WHAT TO PRODUCE:
Output each line from the one that contains "[-0.702, 1.64]]), 0.06)" to the final line of the data below, exactly, and include nothing else.

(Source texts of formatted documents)
== Segment start ==

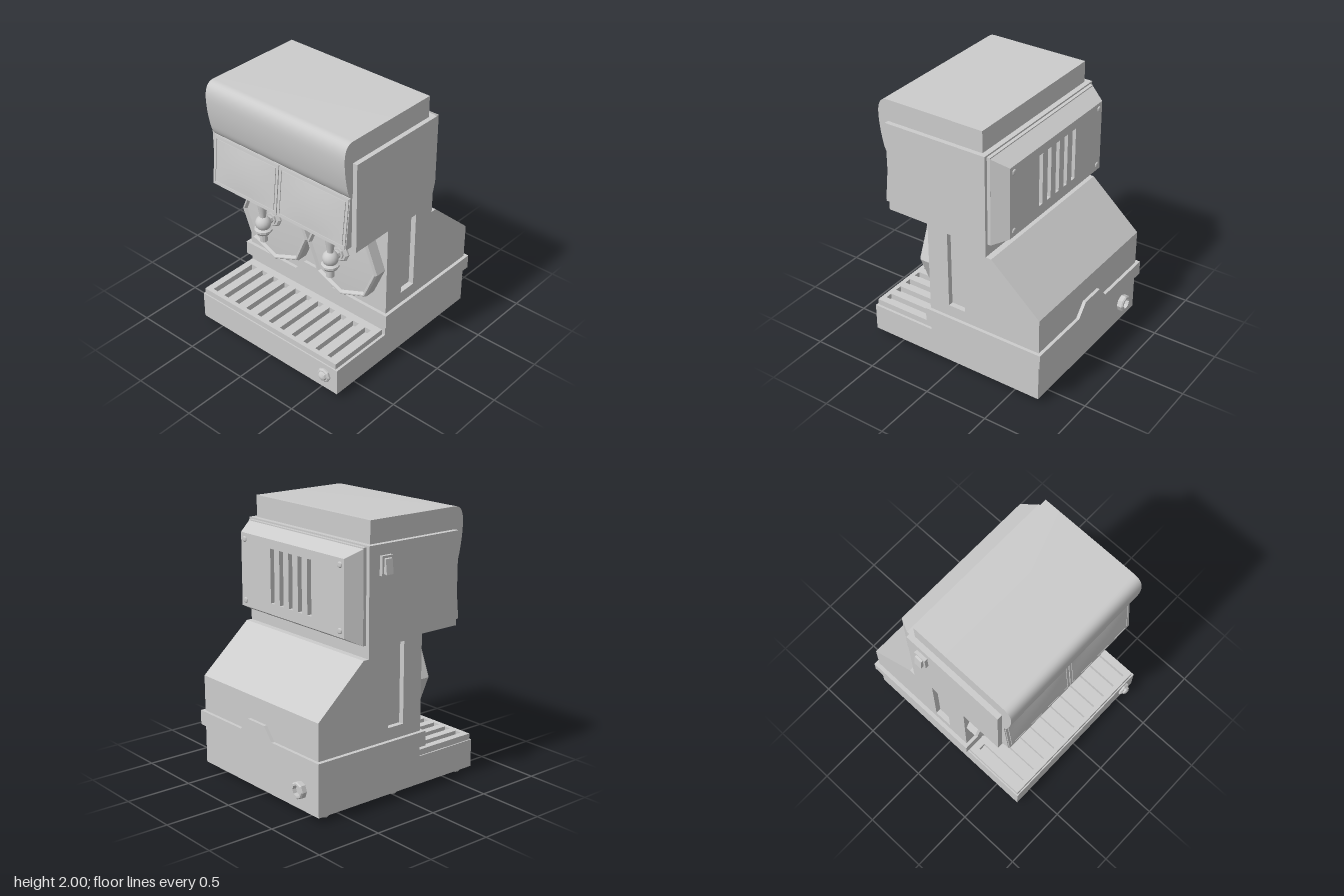
import * as THREE from 'three';
import { toCreasedNormals } from 'three/addons/utils/BufferGeometryUtils.js';

const CX = 0.01; // middle of the machine
const X0 = -0.65, X1 = 0.67;

export function createModel() {
  const model = new THREE.Group();
  const mat = new THREE.MeshStandardMaterial({ color: 0xcccccc });

  const add = (name, geo, parent = model) => {
    const mesh = new THREE.Mesh(geo, mat);
    mesh.name = name;
    parent.add(mesh);
    return mesh;
  };
  // box given by its limits
  const box = (name, x0, x1, y0, y1, z0, z1, parent) => add(name,
    new THREE.BoxGeometry(x1 - x0, y1 - y0, z1 - z0)
      .translate((x0 + x1) / 2, (y0 + y1) / 2, (z0 + z1) / 2), parent);
  const shapeOf = (pts) => new THREE.Shape(pts.map((p) => new THREE.Vector2(...p)));
  const rectPath = (x0, x1, y0, y1) => new THREE.Path(
    [[x0, y0], [x0, y1], [x1, y1], [x1, y0]].map((p) => new THREE.Vector2(...p)));
  const extrude = (shape, depth) => new THREE.ExtrudeGeometry(shape, { depth, bevelEnabled: false, curveSegments: 10 });
  // side profile in (z, y), swept from x0 to x1
  const sweepX = (shape, x0, x1) => extrude(shape, x1 - x0).rotateY(-Math.PI / 2).translate(x1, 0, 0);
  const lathe = (pts, sides, crease = 0.9) => toCreasedNormals(
    new THREE.LatheGeometry(pts.map((p) => new THREE.Vector2(...p)), sides), crease);

  // base and drip tray
  box('base', X0, X1, 0.045, 0.34, -0.72, 0.2);
  box('trayBody', X0, X1, 0.045, 0.255, 0.2, 0.72);
  const grille = shapeOf([[-0.64, -0.71], [0.65, -0.71], [0.65, -0.21], [-0.64, -0.21]]);
  for (let i = 0; i < 11; i++) {
    const x = -0.56 + i * 0.113;
    grille.holes.push(rectPath(x - 0.027, x + 0.027, -0.675, -0.27));
  }
  add('trayGrille', extrude(grille, 0.045).rotateX(-Math.PI / 2).translate(0, 0.255, 0));

  // feet
  for (const x of [-0.57, 0.575]) for (const z of [0.645, 0.015, -0.605]) {
    add('foot', lathe([[0, 0], [0.025, 0.002], [0.038, 0.016], [0.042, 0.03], [0.036, 0.05]], 8)).position.set(x, 0, z);
  }

  // belt with a raised tab front and back
  box('belt', -0.68, 0.695, 0.34, 0.45, -0.745, 0.225);
  const tab = shapeOf([[-0.18, 0.45], [0.18, 0.45], [0.095, 0.548], [-0.095, 0.548]]);
  for (const z of [0.2, -0.745]) add('beltTab', extrude(tab, 0.025).translate(CX, 0, z));

  // column with a recessed slot in each side
  const sheet = shapeOf([[-0.285, 0.45], [0.2, 0.45], [0.2, 1.16], [-0.285, 1.16]]);
  sheet.holes.push(rectPath(-0.105, 0.035, 0.54, 1.14));
  box('column', X0 + 0.04, X1 - 0.04, 0.45, 1.16, -0.285, 0.2);
  add('columnSide', sweepX(sheet, X0, X0 + 0.04));
  add('columnSide', sweepX(sheet, X1 - 0.04, X1));

  // sloped rear housing
  add('rearHousing', sweepX(shapeOf([[-0.72, 0.45], [-0.285, 0.45], [-0.285, 1.07], [-0.33, 1.07], [-0.72, 0.72]]), X0, X1));

  // upper body and rounded hood
  box('upperBody', X0, X1, 1.16, 1.84, -0.285, 0.53);
  const hood = new THREE.Shape();
  hood.moveTo(-0.245, 1.575);
  hood.lineTo(0.54, 1.575);
  hood.quadraticCurveTo(0.568, 1.6, 0.582, 1.66);
  hood.quadraticCurveTo(0.61, 1.78, 0.611, 1.88);
  hood.bezierCurveTo(0.611, 1.96, 0.585, 2, 0.53, 2);
  hood.lineTo(-0.245, 2);
  add('hood', toCreasedNormals(sweepX(hood, -0.61, 0.635), 0.6));

  // tilted display frame and its two panels
  add('displayFrame', sweepX(shapeOf([[0.52, 1.19], [0.588, 1.19], [0.548, 1.575], [0.52, 1.575]]), -0.61, 0.63));
  const tilt = -Math.atan2(0.04, 0.385);
  for (const s of [-1, 1]) {
    const panel = new THREE.Group();
    panel.name = 'displayPanel';
    panel.position.set(CX + s * 0.309, 1.3825, 0.568);
    panel.rotation.x = tilt;
    model.add(panel);
    // raised border with a slightly bulging face inside
    const rim = shapeOf([[-0.305, -0.19], [0.305, -0.19], [0.305, 0.19], [-0.305, 0.19]]);
    rim.holes.push(rectPath(-0.285, 0.285, -0.168, 0.168));
    add('panelRim', extrude(rim, 0.008), panel);
    const face = new THREE.BoxGeometry(0.56, 0.325, 0.02, 8, 8, 1);
    const p = face.attributes.position;
    for (let i = 0; i < p.count; i++) {
      if (p.getZ(i) > 0) {
        const u = p.getX(i) / 0.28, v = p.getY(i) / 0.1625;
        p.setZ(i, 0.008 + 0.008 * (1 - u * u) * (1 - v * v));
      }
    }
    face.computeVertexNormals();
    add('panelFace', face, panel);
  }

  // octagonal front plates with taps
  for (const s of [-1, 1]) {
    const unit = new THREE.Group();
    unit.name = 'dispenser';
    unit.position.set(CX + s * 0.322, 0, 0);
    model.add(unit);
    add('frontPlate', lathe([[0.322, 0], [0.322, 0.085], [0.31, 0.1], [0.3, 0.1], [0.285, 0.08], [0, 0.095]], 8, 0.5)
      .rotateX(Math.PI / 2), unit).position.set(0, 0.822, 0.2);
    add('tapNut', lathe([[0.075, 0], [0.075, 0.012], [0.062, 0.025], [0.045, 0.025], [0.045, 0.04], [0.03, 0.04], [0.03, 0.11]], 8, 0.4)
      .rotateX(Math.PI / 2), unit).position.set(0, 0.88, 0.29);
    add('tapBall', new THREE.SphereGeometry(0.059, 16, 12), unit).position.set(0, 0.885, 0.405);
    add('tapSpout', lathe([[0, 0.732], [0.03, 0.732], [0.03, 0.795], [0.05, 0.8], [0.066, 0.822], [0.066, 0.838], [0.05, 0.845], [0.035, 0.86]], 12, 0.5),
      unit).position.set(0, 0, 0.405);
    add('tapHandle', lathe([[0.022, 0.92], [0.024, 0.95], [0.035, 1.02], [0.043, 1.085], [0.038, 1.115], [0.022, 1.128], [0, 1.13]], 10),
      unit).position.set(0, 0, 0.405);
  }

  // rear vent panel: slotted plate whose back edge is drawn in
  box('ventFlange', -0.62, 0.645, 1.16, 1.828, -0.31, -0.28);
  const vent = shapeOf([[-0.632, -0.33], [0.632, -0.33], [0.632, 0.33], [-0.632, 0.33]]);
  for (let i = -2; i <= 2; i++) vent.holes.push(rectPath(i * 0.103 - 0.022, i * 0.103 + 0.022, -0.19, 0.205));
  const ventGeo = extrude(vent, 0.115);
  const vp = ventGeo.attributes.position;
  for (let i = 0; i < vp.count; i++) {
    if (vp.getZ(i) > 0.1 && Math.abs(vp.getX(i)) > 0.5) {
      vp.setX(i, vp.getX(i) * 0.905);
      vp.setY(i, vp.getY(i) * 0.82);
    }
  }
  ventGeo.computeVertexNormals();
  add('ventPanel', ventGeo.rotateY(Math.PI).translate(0.0125, 1.49, -0.31));
  box('ventBacking', -0.3, 0.32, 1.26, 1.72, -0.375, -0.31);
  for (const x of [-0.517, 0.54]) for (const y of [1.265, 1.715]) {
    add('ventScrew', lathe([[0.022, 0], [0.02, 0.006], [0.01, 0.01], [0, 0.01]], 10).rotateX(-Math.PI / 2))
      .position.set(x, y, -0.425);
  }

  // power switch
  box('switchPlate', -0.675, X0, 1.63, 1.765, -0.195, -0.1);
  add('switchRocker', extrude(shapeOf([[-0.67, 1.645], [-0.67, 1.75], [-0.69, 1.745], [-0.702, 1.64]]), 0.06)
    .translate(0, 0, -0.178));

  // front knob and rear drain fitting
  add('frontKnob', lathe([[0.055, 0], [0.055, 0.012], [0.045, 0.02], [0.036, 0.02], [0.03, 0.035], [0.015, 0.044], [0, 0.046]], 8, 0.5)
    .rotateX(Math.PI / 2)).position.set(0.557, 0.163, 0.72);
  add('rearFitting', lathe([[0.063, 0], [0.063, 0.035], [0.055, 0.045], [0.04, 0.045], [0.038, 0.015], [0, 0.015]], 8, 0.5)
    .rotateX(-Math.PI / 2)).position.set(-0.463, 0.195, -0.72);

  return model;
}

== Segment end ==

EXPECTED ANSWER:
  add('switchRocker', extrude(shapeOf([[-0.67, 1.645], [-0.67, 1.75], [-0.69, 1.745], [-0.702, 1.64]]), 0.06)
    .translate(0, 0, -0.178));

  // front knob and rear drain fitting
  add('frontKnob', lathe([[0.055, 0], [0.055, 0.012], [0.045, 0.02], [0.036, 0.02], [0.03, 0.035], [0.015, 0.044], [0, 0.046]], 8, 0.5)
    .rotateX(Math.PI / 2)).position.set(0.557, 0.163, 0.72);
  add('rearFitting', lathe([[0.063, 0], [0.063, 0.035], [0.055, 0.045], [0.04, 0.045], [0.038, 0.015], [0, 0.015]], 8, 0.5)
    .rotateX(-Math.PI / 2)).position.set(-0.463, 0.195, -0.72);

  return model;
}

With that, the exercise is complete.